Problem statement:
Copy all the records exactly, but keep the pictures out of your version.

Exercise data:
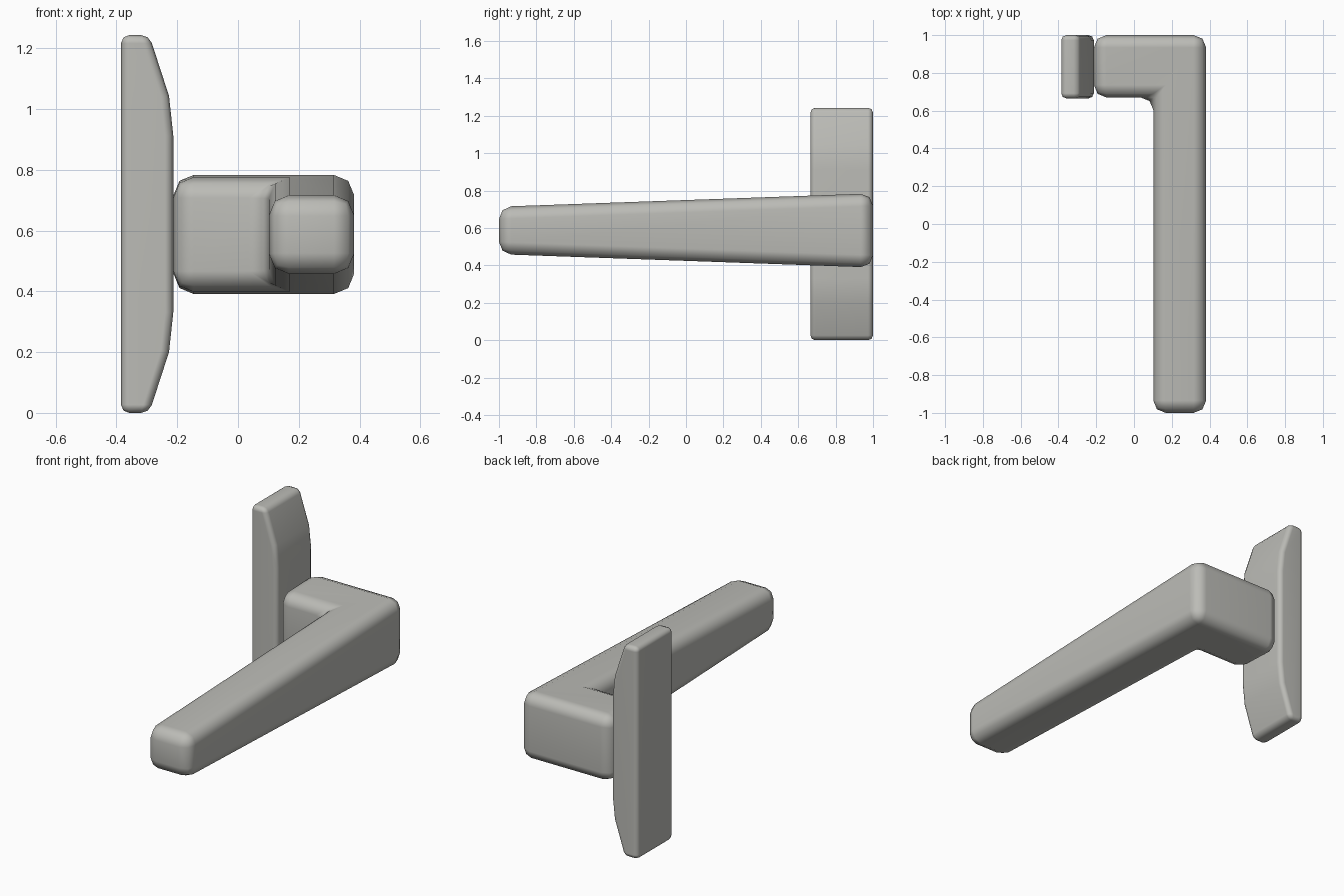
import bpy, bmesh

if "Cube" in bpy.data.objects:
    bpy.data.objects.remove(bpy.data.objects["Cube"])

metal = bpy.data.materials.new("satin grey")
metal.diffuse_color = (0.50, 0.50, 0.47, 1)
metal.use_nodes = True
metal.node_tree.nodes["Principled BSDF"].inputs["Base Color"].default_value = metal.diffuse_color


def prism(name, low, high, bevel, segments):
    """Solid between two matching outlines, with rounded edges."""
    bm = bmesh.new()
    a = [bm.verts.new(p) for p in low]
    b = [bm.verts.new(p) for p in high]
    bm.faces.new(a)
    bm.faces.new(b)
    n = len(a)
    for i in range(n):
        j = (i + 1) % n
        bm.faces.new((a[i], a[j], b[j], b[i]))
    bmesh.ops.recalc_face_normals(bm, faces=bm.faces)
    # round only the clear edges, leaving gentle bends alone
    edges = [e for e in bm.edges if e.calc_face_angle() > 0.45]
    bmesh.ops.bevel(bm, geom=edges, offset=bevel, segments=segments,
                    profile=0.5, affect='EDGES', clamp_overlap=True)
    bmesh.ops.recalc_face_normals(bm, faces=bm.faces)
    mesh = bpy.data.meshes.new(name)
    bm.to_mesh(mesh)
    bm.free()
    mesh.materials.append(metal)
    obj = bpy.data.objects.new(name, mesh)
    bpy.context.collection.objects.link(obj)
    mesh.shade_smooth()
    mod = obj.modifiers.new("even shading", 'WEIGHTED_NORMAL')
    mod.keep_sharp = True
    return obj


# back plate: profile with tapered ends, mirrored about mid height
H = 1.243
lower = [(-0.385, 0), (-0.292, 0), (-0.227, 0.20), (-0.213, 0.33)]
profile = lower + [(x, H - z) for x, z in reversed(lower)]
prism("back_plate",
      [(x, 0.665, z) for x, z in profile],
      [(x, 1.0, z) for x, z in profile], 0.027, 2)


# lever: L shape in plan, getting thinner toward the free end
def half_height(y):
    return 0.127 + (y + 1) / 2 * 0.071


plan = [(-0.212, 1), (-0.212, 0.67), (0.102, 0.67),
        (0.102, -1), (0.382, -1), (0.382, 1)]
prism("lever_handle",
      [(x, y, 0.587 - half_height(y)) for x, y in plan],
      [(x, y, 0.587 + half_height(y)) for x, y in plan], 0.066, 2)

Answer section:
import bpy, bmesh

if "Cube" in bpy.data.objects:
    bpy.data.objects.remove(bpy.data.objects["Cube"])

metal = bpy.data.materials.new("satin grey")
metal.diffuse_color = (0.50, 0.50, 0.47, 1)
metal.use_nodes = True
metal.node_tree.nodes["Principled BSDF"].inputs["Base Color"].default_value = metal.diffuse_color


def prism(name, low, high, bevel, segments):
    """Solid between two matching outlines, with rounded edges."""
    bm = bmesh.new()
    a = [bm.verts.new(p) for p in low]
    b = [bm.verts.new(p) for p in high]
    bm.faces.new(a)
    bm.faces.new(b)
    n = len(a)
    for i in range(n):
        j = (i + 1) % n
        bm.faces.new((a[i], a[j], b[j], b[i]))
    bmesh.ops.recalc_face_normals(bm, faces=bm.faces)
    # round only the clear edges, leaving gentle bends alone
    edges = [e for e in bm.edges if e.calc_face_angle() > 0.45]
    bmesh.ops.bevel(bm, geom=edges, offset=bevel, segments=segments,
                    profile=0.5, affect='EDGES', clamp_overlap=True)
    bmesh.ops.recalc_face_normals(bm, faces=bm.faces)
    mesh = bpy.data.meshes.new(name)
    bm.to_mesh(mesh)
    bm.free()
    mesh.materials.append(metal)
    obj = bpy.data.objects.new(name, mesh)
    bpy.context.collection.objects.link(obj)
    mesh.shade_smooth()
    mod = obj.modifiers.new("even shading", 'WEIGHTED_NORMAL')
    mod.keep_sharp = True
    return obj


# back plate: profile with tapered ends, mirrored about mid height
H = 1.243
lower = [(-0.385, 0), (-0.292, 0), (-0.227, 0.20), (-0.213, 0.33)]
profile = lower + [(x, H - z) for x, z in reversed(lower)]
prism("back_plate",
      [(x, 0.665, z) for x, z in profile],
      [(x, 1.0, z) for x, z in profile], 0.027, 2)


# lever: L shape in plan, getting thinner toward the free end
def half_height(y):
    return 0.127 + (y + 1) / 2 * 0.071


plan = [(-0.212, 1), (-0.212, 0.67), (0.102, 0.67),
        (0.102, -1), (0.382, -1), (0.382, 1)]
prism("lever_handle",
      [(x, y, 0.587 - half_height(y)) for x, y in plan],
      [(x, y, 0.587 + half_height(y)) for x, y in plan], 0.066, 2)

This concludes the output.